You’ll see this schedule includes a few instances of operational activities. Next is Knowledge onboarding. This is about the transfer of knowledge to do the job. CLICK SLIDE
I’ve highlighted the knowledge activities in blue. Let’s look at the performance onboarding activities. This is about communicating short term goals for the new hire. CLICK SLIDE
Notice these are conversations with colleagues, most often the direct manager.
CLICK SLIDE The social onboarding activities are highlighted in orange. These are opportunities for your new hire to connect formally and informally with colleagues.
Now, as you’ve probably noticed, I didn’t include any Talent onboarding activities in the first 30-days. As you get to know your coworker and they begin to feel more comfortable, they’ll reveal their specific skills. At that point, you can incorporate opportunities for them to share their expertise with others.
If you’ve picked up on the fact that there are more orange squares than any other, that’s intentional. Prioritizing relationships and giving new hires opportunities to connect with others will foster trust among colleagues and inspire a much more collaborative work environment.
A large healthcare payer needed a revitalized onboarding program that would keep pace with the changing needs of the business, decrease pressure across functional areas like HR and IT, close existing skill gaps, and reduce turnover in this new hybrid and remote working world.
We designed a best-in-class training experience that leveraged existing curriculum and incorporated new technology to enhance engagement, energize trainers, and meet the needs of the business.
Results and Outcomes:
The program, for the first time, addresses the unique needs of the training specialists, learners, and healthcare members.
Happier and more engaged learners, and training specialists
Structured, engaging, and fun content
Reduced speed-to-proficiency (the baseline of which was higher than industry standards)
Enhanced curriculum with integrated soft-skill training to elevate the member-centric experience
Updated training competency model
Successful teach back sessions focused on capabilities and learner support
Can we do open-ended chat questions?

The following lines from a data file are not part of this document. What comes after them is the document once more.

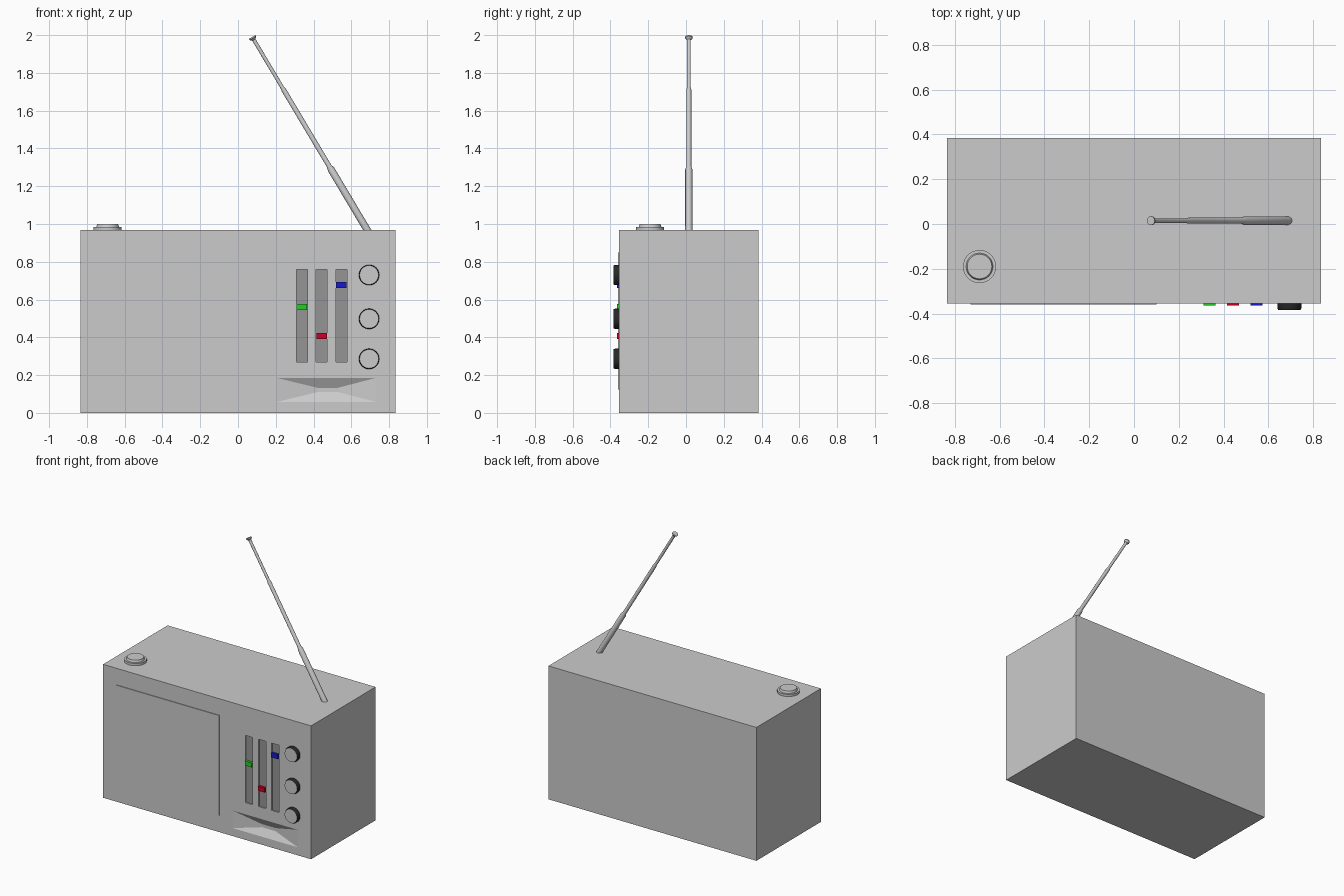
import bpy, bmesh, math
from mathutils import Vector

if "Cube" in bpy.data.objects:
    bpy.data.objects.remove(bpy.data.objects["Cube"])

FRONT, BACK, TOP = -0.355, 0.385, 0.968


def paint(ob, name, rgb):
    mat = bpy.data.materials.get(name) or bpy.data.materials.new(name)
    mat.diffuse_color = (*rgb, 1)
    mat.use_nodes = True
    mat.node_tree.nodes["Principled BSDF"].inputs["Base Color"].default_value = mat.diffuse_color
    ob.data.materials.append(mat)


def new_object(name, bm):
    bmesh.ops.recalc_face_normals(bm, faces=bm.faces)
    me = bpy.data.meshes.new(name)
    bm.to_mesh(me)
    bm.free()
    ob = bpy.data.objects.new(name, me)
    bpy.context.collection.objects.link(ob)
    return ob


def box(name, x, y, z):
    bm = bmesh.new()
    bmesh.ops.create_cube(bm, size=1)
    for v in bm.verts:
        v.co = [(a + b) / 2 + c * (b - a) for (a, b), c in zip((x, y, z), v.co)]
    return new_object(name, bm)


def lathe(name, profile, origin, axis, sides=32):
    """Stack rings of (radius, height) along an axis and cap both ends."""
    bm = bmesh.new()
    rot = Vector((0, 0, 1)).rotation_difference(Vector(axis))
    rings = []
    for r, h in profile:
        ring = []
        for i in range(sides):
            a = 2 * math.pi * i / sides
            ring.append(bm.verts.new(Vector(origin) + rot @ Vector((r * math.cos(a), r * math.sin(a), h))))
        rings.append(ring)
    for lo, hi in zip(rings, rings[1:]):
        for i in range(sides):
            j = (i + 1) % sides
            bm.faces.new((lo[i], lo[j], hi[j], hi[i]))
    bm.faces.new(rings[0])
    bm.faces.new(rings[-1])
    ob = new_object(name, bm)
    bpy.ops.object.select_all(action='DESELECT')
    ob.select_set(True)
    bpy.context.view_layer.objects.active = ob
    bpy.ops.object.shade_smooth_by_angle(angle=math.radians(30))
    return ob


def carve(target, cutter):
    mod = target.modifiers.new("carve_" + cutter.name, 'BOOLEAN')
    mod.operation, mod.solver, mod.object = 'DIFFERENCE', 'EXACT', cutter
    cutter.hide_render = True
    cutter.hide_set(True)


# Case and raised speaker panel
case = box("case", (-0.835, 0.835), (FRONT, BACK), (0, TOP))
panel = box("speaker_panel", (-0.73, 0.10), (FRONT - 0.005, FRONT + 0.01), (0.123, 0.848))
paint(panel, "light_grey", (0.9, 0.9, 0.9))

# Slider slots with dark liners and coloured caps
for x, z, colour, rgb in ((0.338, 0.561, "green", (0.02, 0.6, 0.02)),
                          (0.443, 0.406, "red", (0.6, 0, 0.02)),
                          (0.547, 0.676, "blue", (0.01, 0.01, 0.6))):
    span = (x - 0.029, x + 0.029)
    carve(case, box(colour + "_slot_cutter", span, (FRONT - 0.05, FRONT + 0.02), (0.27, 0.758)))
    slot = box(colour + "_slot", span, (FRONT + 0.008, FRONT + 0.025), (0.27, 0.758))
    paint(slot, "dark_grey", (0.3, 0.3, 0.3))
    paint(box(colour + "_slider", (x - 0.027, x + 0.027), (FRONT - 0.01, FRONT + 0.015),
              (z - 0.016, z + 0.016)), colour, rgb)

# Hollow under the sliders: rectangle tapering to a small floor
bm = bmesh.new()
rings = []
for x0, x1, z0, z1, y in ((0.206, 0.729, 0.058, 0.185, FRONT - 0.05),
                          (0.206, 0.729, 0.058, 0.185, FRONT),
                          (0.42, 0.53, 0.110, 0.133, FRONT + 0.03)):
    rings.append([bm.verts.new((x, y, z)) for x, z in ((x0, z0), (x1, z0), (x1, z1), (x0, z1))])
for lo, hi in zip(rings, rings[1:]):
    for i in range(4):
        bm.faces.new((lo[i], lo[i - 1], hi[i - 1], hi[i]))
bm.faces.new(rings[0])
bm.faces.new(rings[-1])
carve(case, new_object("hollow_cutter", bm))

# Three knobs: black sides, grey face
for i, z in enumerate((0.730, 0.498, 0.286)):
    knob = lathe(f"knob_{i + 1}", ((0.054, 0), (0.054, 0.02), (0.050, 0.03)),
                 (0.694, FRONT, z), (0, -1, 0))
    paint(knob, "black", (0.02, 0.02, 0.02))
    paint(knob, "light_grey", (0.9, 0.9, 0.9))
    knob.data.polygons[-1].material_index = 1

# Stepped power button on the lid
lathe("power_button", ((0.074, 0), (0.074, 0.016), (0.060, 0.016), (0.055, 0.032)),
      (-0.69, -0.19, TOP), (0, 0, 1))

# Telescopic aerial with flared tip
base, tip = Vector((0.695, 0.015, 0.95)), Vector((0.075, 0.015, 1.99))
length = (tip - base).length
lathe("aerial", ((0.019, 0), (0.019, 0.395), (0.013, 0.415), (0.013, 0.885), (0.010, 0.90),
                 (0.010, length - 0.018), (0.020, length - 0.007), (0.020, length)),
      base, tip - base, 20)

Add answers in the chat?
The best way to support the hiring manager is to centralize the execution of the schedule. Assign one or more people to run the program and manage the logistics of onboarding one or many people. From there, you can prepare the hiring manager for the integration of the new hire onto their team.
Offer 90-day handbook with detailed descriptions and expectations